*Exercise directions*
Nothing but the text belongs in the answer: the listing below, copied exactly, without pictures.

*Material shown*
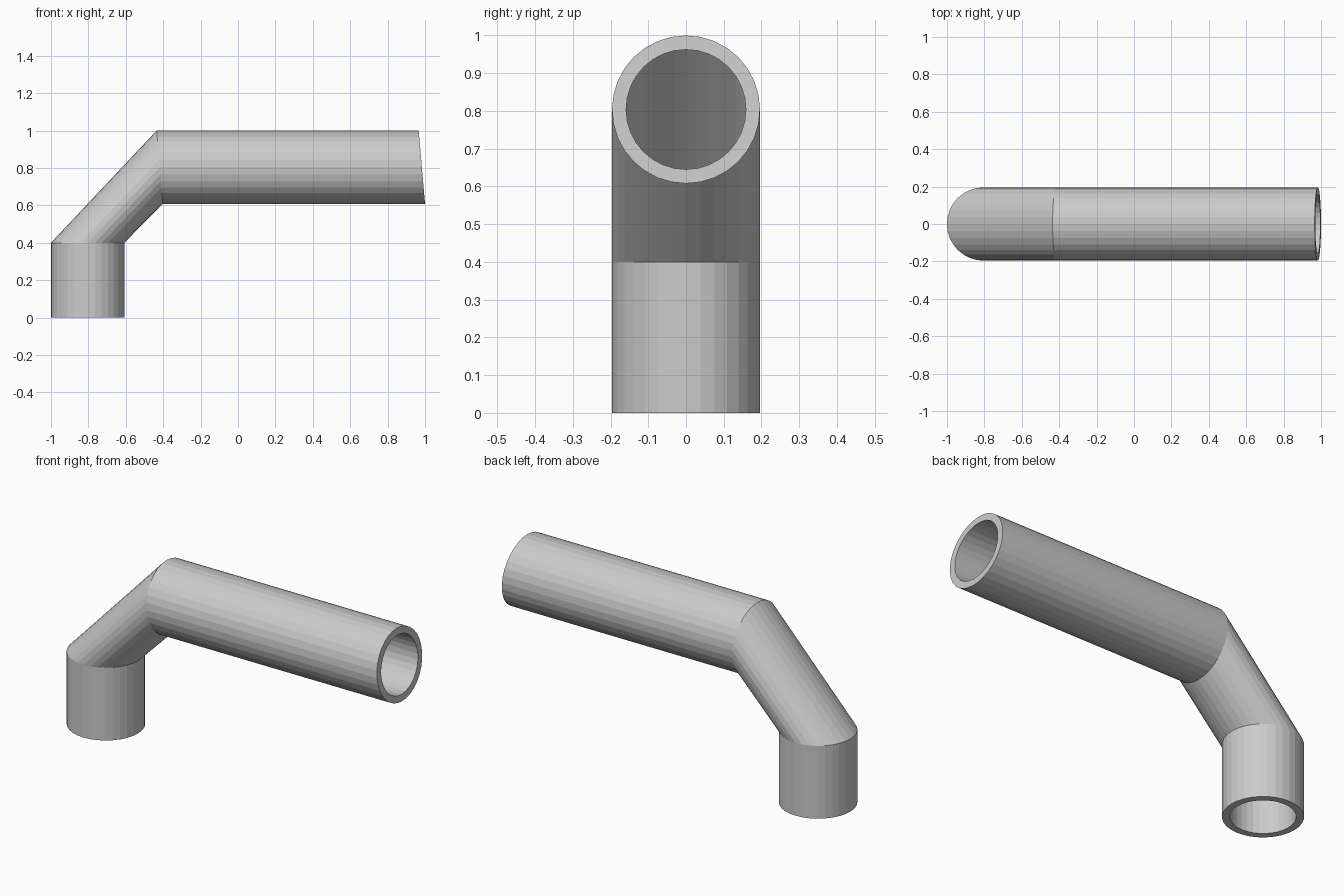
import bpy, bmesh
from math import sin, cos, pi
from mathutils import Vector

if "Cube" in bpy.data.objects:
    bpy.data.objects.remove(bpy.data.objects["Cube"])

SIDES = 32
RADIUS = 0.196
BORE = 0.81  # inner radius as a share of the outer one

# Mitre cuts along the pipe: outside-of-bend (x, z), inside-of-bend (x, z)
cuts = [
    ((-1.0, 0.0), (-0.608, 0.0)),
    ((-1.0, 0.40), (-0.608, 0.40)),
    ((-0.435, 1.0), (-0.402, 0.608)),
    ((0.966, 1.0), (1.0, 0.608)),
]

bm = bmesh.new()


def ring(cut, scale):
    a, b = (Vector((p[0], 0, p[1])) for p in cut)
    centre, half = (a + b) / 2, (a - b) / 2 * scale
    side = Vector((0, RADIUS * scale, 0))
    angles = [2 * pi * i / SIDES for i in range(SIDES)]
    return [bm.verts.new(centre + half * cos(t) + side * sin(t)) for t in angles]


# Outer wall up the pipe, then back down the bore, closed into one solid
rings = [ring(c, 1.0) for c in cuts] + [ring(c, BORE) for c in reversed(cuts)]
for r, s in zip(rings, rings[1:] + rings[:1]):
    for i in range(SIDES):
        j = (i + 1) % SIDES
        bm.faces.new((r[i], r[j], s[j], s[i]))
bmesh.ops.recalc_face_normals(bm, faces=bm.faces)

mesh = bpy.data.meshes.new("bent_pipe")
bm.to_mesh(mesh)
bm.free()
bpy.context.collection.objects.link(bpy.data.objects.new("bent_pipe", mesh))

*Solved problem*
import bpy, bmesh
from math import sin, cos, pi
from mathutils import Vector

if "Cube" in bpy.data.objects:
    bpy.data.objects.remove(bpy.data.objects["Cube"])

SIDES = 32
RADIUS = 0.196
BORE = 0.81  # inner radius as a share of the outer one

# Mitre cuts along the pipe: outside-of-bend (x, z), inside-of-bend (x, z)
cuts = [
    ((-1.0, 0.0), (-0.608, 0.0)),
    ((-1.0, 0.40), (-0.608, 0.40)),
    ((-0.435, 1.0), (-0.402, 0.608)),
    ((0.966, 1.0), (1.0, 0.608)),
]

bm = bmesh.new()


def ring(cut, scale):
    a, b = (Vector((p[0], 0, p[1])) for p in cut)
    centre, half = (a + b) / 2, (a - b) / 2 * scale
    side = Vector((0, RADIUS * scale, 0))
    angles = [2 * pi * i / SIDES for i in range(SIDES)]
    return [bm.verts.new(centre + half * cos(t) + side * sin(t)) for t in angles]


# Outer wall up the pipe, then back down the bore, closed into one solid
rings = [ring(c, 1.0) for c in cuts] + [ring(c, BORE) for c in reversed(cuts)]
for r, s in zip(rings, rings[1:] + rings[:1]):
    for i in range(SIDES):
        j = (i + 1) % SIDES
        bm.faces.new((r[i], r[j], s[j], s[i]))
bmesh.ops.recalc_face_normals(bm, faces=bm.faces)

mesh = bpy.data.meshes.new("bent_pipe")
bm.to_mesh(mesh)
bm.free()
bpy.context.collection.objects.link(bpy.data.objects.new("bent_pipe", mesh))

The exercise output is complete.